Struggled to drag myself out of bed this morning. It was another restless night’s sleep hampered by this totally unexplained knot of anxiety in my lower abdomen keeping me awake. After two hours of just lying there after Mrs Jones left for work I finally motivated myself to get out of bed and go for a run.
I needed something positive to do, my work has ground to a halt now the initial rush of Covid communications – leaflets, web updates, social media – seem to have dissipated.
Last week it felt like the country was on the road to returning to something close to normality. Today all I seem to see and read in the news media is more negativity.
No one seems to want to get back to work. The TUC has reared its ugly head to demand a totally impractical set of legal guarantees around health that would make it impossible for many businesses to take the risk of opening up.
Teaching unions are fighting tooth and nail to keep schools closed until September despite the fact that there’s no reported cases of children under 10 spreading the virus. It almost feels as if they regard education as having no value at all.
Even the good things that have been done such as the opening of the new Nightingale hospitals which thankfully have not been needed are now presented =as a waste of time and resources.
The new NHS tracing app which is being trialled today on the Isle of Wight is getting the most hysterical reaction from lefties on Twitter as if it’s some Dominic Cummings-inspired Conservative conspiracy to control us all forever. This has been fuelled by a totally irresponsible article in The Guardian.
Surely the job of all those in positions of influence is to provide reassurance to an anxious and frightened public that we can resume some vital parts of normal life, and you don’t get much more vital than education and work.
People need reminding coronavirus remains a disease that most people do not even know they’ve had or experience just mild symptoms. The findings of a German study of the effects of the virus on a single community – Gangelt which was the epicentre of the country’s first major outbreak – puts the fatality rate at 0.37%. That’s considerably less than the percentage who die on the UK’s roads each year and we are now past the virus’ peak.
My morning run certainly helped clear some of my depressing feelings. It’s also, I like to think, helping me keep healthy. Another report argues that obesity is more of an indicator of how likely you are to become seriously ill with coronavirus than your age.
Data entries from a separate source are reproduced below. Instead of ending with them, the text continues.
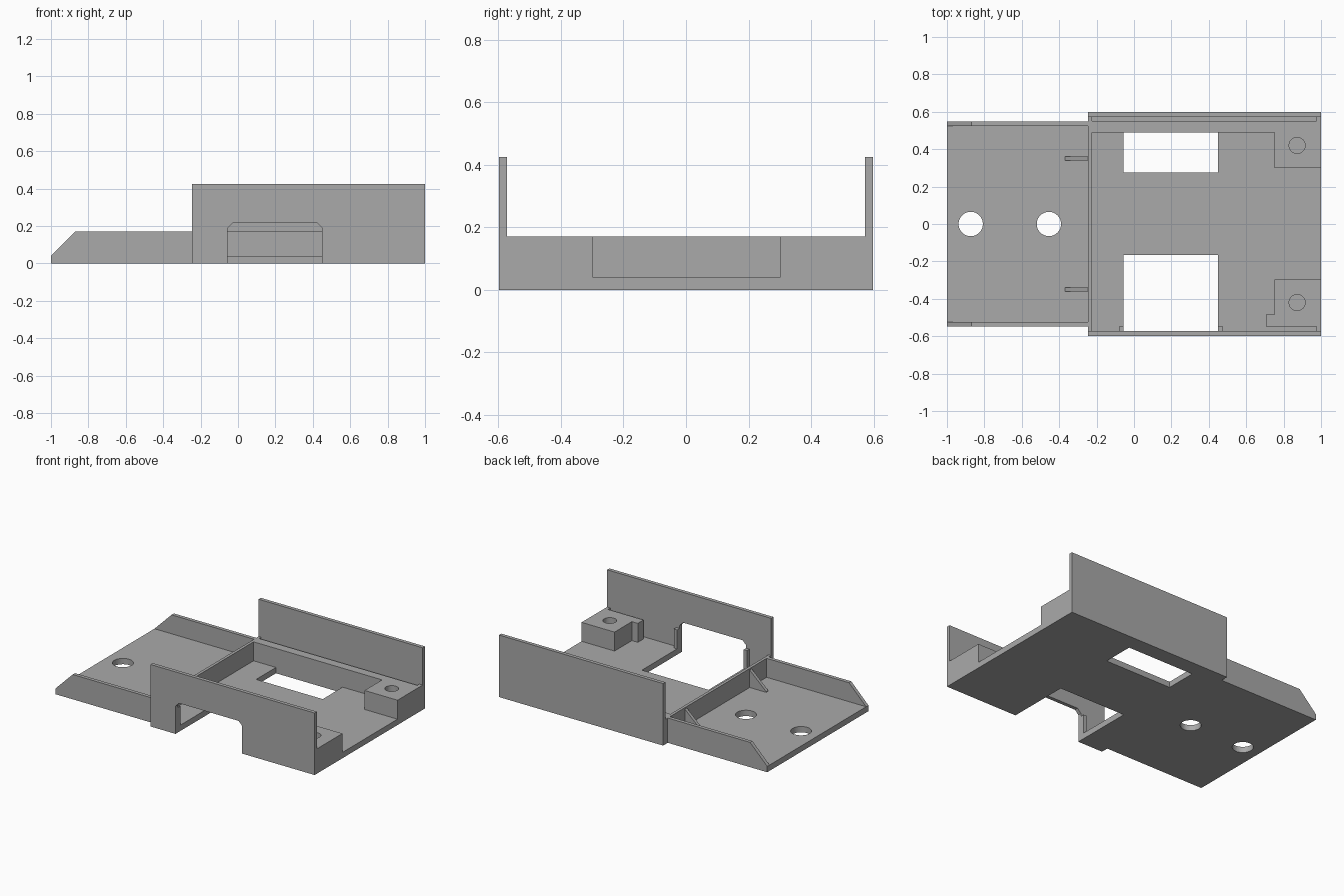
import bpy
import bmesh
from mathutils import Matrix, Vector

cube = bpy.data.objects.get("Cube")
if cube:
    bpy.data.objects.remove(cube, do_unlink=True)

grey = bpy.data.materials.new("matte_grey")
grey.use_nodes = True
grey.diffuse_color = (0.4, 0.4, 0.4, 1)
grey.node_tree.nodes["Principled BSDF"].inputs["Base Color"].default_value = (0.4, 0.4, 0.4, 1)

FLOOR = 0.04       # floor thickness
RIM = 0.17         # height of low walls and blocks
TOP = 0.425        # height of tall walls
STEP = -0.245      # where the wide bay starts
INNER = STEP + 0.02


def finish(name, bm):
    bmesh.ops.recalc_face_normals(bm, faces=bm.faces)
    mesh = bpy.data.meshes.new(name)
    bm.to_mesh(mesh)
    bm.free()
    mesh.materials.append(grey)
    ob = bpy.data.objects.new(name, mesh)
    bpy.context.collection.objects.link(ob)
    return ob


def prism(name, outline, low, high, axis="z"):
    """Extrude an outline: xy points along z, or xz points along y."""
    def place(a, b, c):
        return (a, b, c) if axis == "z" else (a, c, b)
    bm = bmesh.new()
    face = bm.faces.new([bm.verts.new(place(a, b, low)) for a, b in outline])
    moved = bmesh.ops.extrude_face_region(bm, geom=[face])["geom"]
    verts = [g for g in moved if isinstance(g, bmesh.types.BMVert)]
    bmesh.ops.translate(bm, verts=verts, vec=Vector(place(0, 0, high - low)))
    return finish(name, bm)


def box(name, x0, x1, y0, y1, z0, z1):
    return prism(name, [(x0, y0), (x1, y0), (x1, y1), (x0, y1)], z0, z1)


def cylinder(name, x, y, radius, z0, z1):
    bm = bmesh.new()
    bmesh.ops.create_cone(bm, cap_ends=True, segments=48, radius1=radius, radius2=radius,
                          depth=z1 - z0, matrix=Matrix.Translation((x, y, (z0 + z1) / 2)))
    return finish(name, bm)


def cut(ob, cutters):
    """Subtract the cutters, bake the result and remove them."""
    for c in cutters:
        c.hide_render = True
        mod = ob.modifiers.new("cut", "BOOLEAN")
        mod.operation = "DIFFERENCE"
        mod.solver = "EXACT"
        mod.object = c
    deps = bpy.context.evaluated_depsgraph_get()
    baked = bpy.data.meshes.new_from_object(ob.evaluated_get(deps))
    ob.modifiers.clear()
    ob.data = baked
    for c in cutters:
        bpy.data.objects.remove(c, do_unlink=True)


# Floor: narrow tray and wide bay, with windows and screw holes
floor = prism("floor", [(-1, -0.548), (STEP, -0.548), (STEP, -0.575), (1, -0.575),
                        (1, 0.575), (STEP, 0.575), (STEP, 0.548), (-1, 0.548)], 0, FLOOR)
cut(floor, [box("front_window_cutter", -0.055, 0.45, -0.7, -0.165, -0.1, 0.1),
            box("back_window_cutter", -0.055, 0.45, 0.275, 0.49, -0.1, 0.1),
            cylinder("outer_hole_cutter", -0.873, 0, 0.065, -0.1, 0.1),
            cylinder("inner_hole_cutter", -0.455, 0, 0.065, -0.1, 0.1)])

# Tall walls of the bay; the front one has a chamfered opening
box("back_wall", STEP, 1, 0.573, 0.598, 0, TOP)
prism("front_wall", [(STEP, 0), (-0.055, 0), (-0.055, 0.19), (-0.028, 0.217),
                     (0.423, 0.217), (0.45, 0.19), (0.45, 0), (1, 0),
                     (1, TOP), (STEP, TOP)], -0.598, -0.573, "y")

# Cross wall between tray and bay
box("cross_wall", STEP, INNER, -0.573, 0.573, FLOOR, RIM)

# Tray side walls with sloped ends, and triangular ribs on the cross wall
for side, s in (("front", -1), ("back", 1)):
    y0, y1 = sorted((s * 0.523, s * 0.548))
    prism(side + "_tray_wall", [(-1, FLOOR), (STEP, FLOOR), (STEP, RIM), (-0.87, RIM)],
          y0, y1, "y")
    y0, y1 = sorted((s * 0.34, s * 0.362))
    prism(side + "_rib", [(-0.37, FLOOR), (STEP, FLOOR), (STEP, 0.16), (-0.37, 0.045)],
          y0, y1, "y")

# Corner blocks with a narrow slot along the tall walls and blind screw bores
back_ledge = prism("back_ledge", [(INNER, 0.49), (0.75, 0.49), (0.75, 0.3), (1, 0.3),
                                  (1, 0.573), (0.975, 0.573), (0.975, 0.55),
                                  (INNER, 0.55)], FLOOR, RIM)
front_block = prism("front_block", [(0.705, -0.485), (0.75, -0.485), (0.75, -0.297),
                                    (1, -0.297), (1, -0.573), (0.975, -0.573),
                                    (0.975, -0.547), (0.705, -0.547)], FLOOR, RIM)
for block, s in ((back_ledge, 1), (front_block, -1)):
    cut(block, [cylinder("bore_cutter", 0.872, s * 0.42, 0.043, 0, 0.3)])

# Small posts beside the front opening
box("right_post", -0.08, -0.055, -0.573, -0.547, FLOOR, RIM)
box("left_post", 0.45, 0.475, -0.573, -0.547, FLOOR, RIM)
About two years ago before my fitness campaign I was two stones heavier and suffering from high blood pressure. Now my BMI is just below 25 and my BP is in the healthy range.
Thank god for the running, it’s helping me stay positive, getting rid of that anxiety knot and hopefully keeping me alive.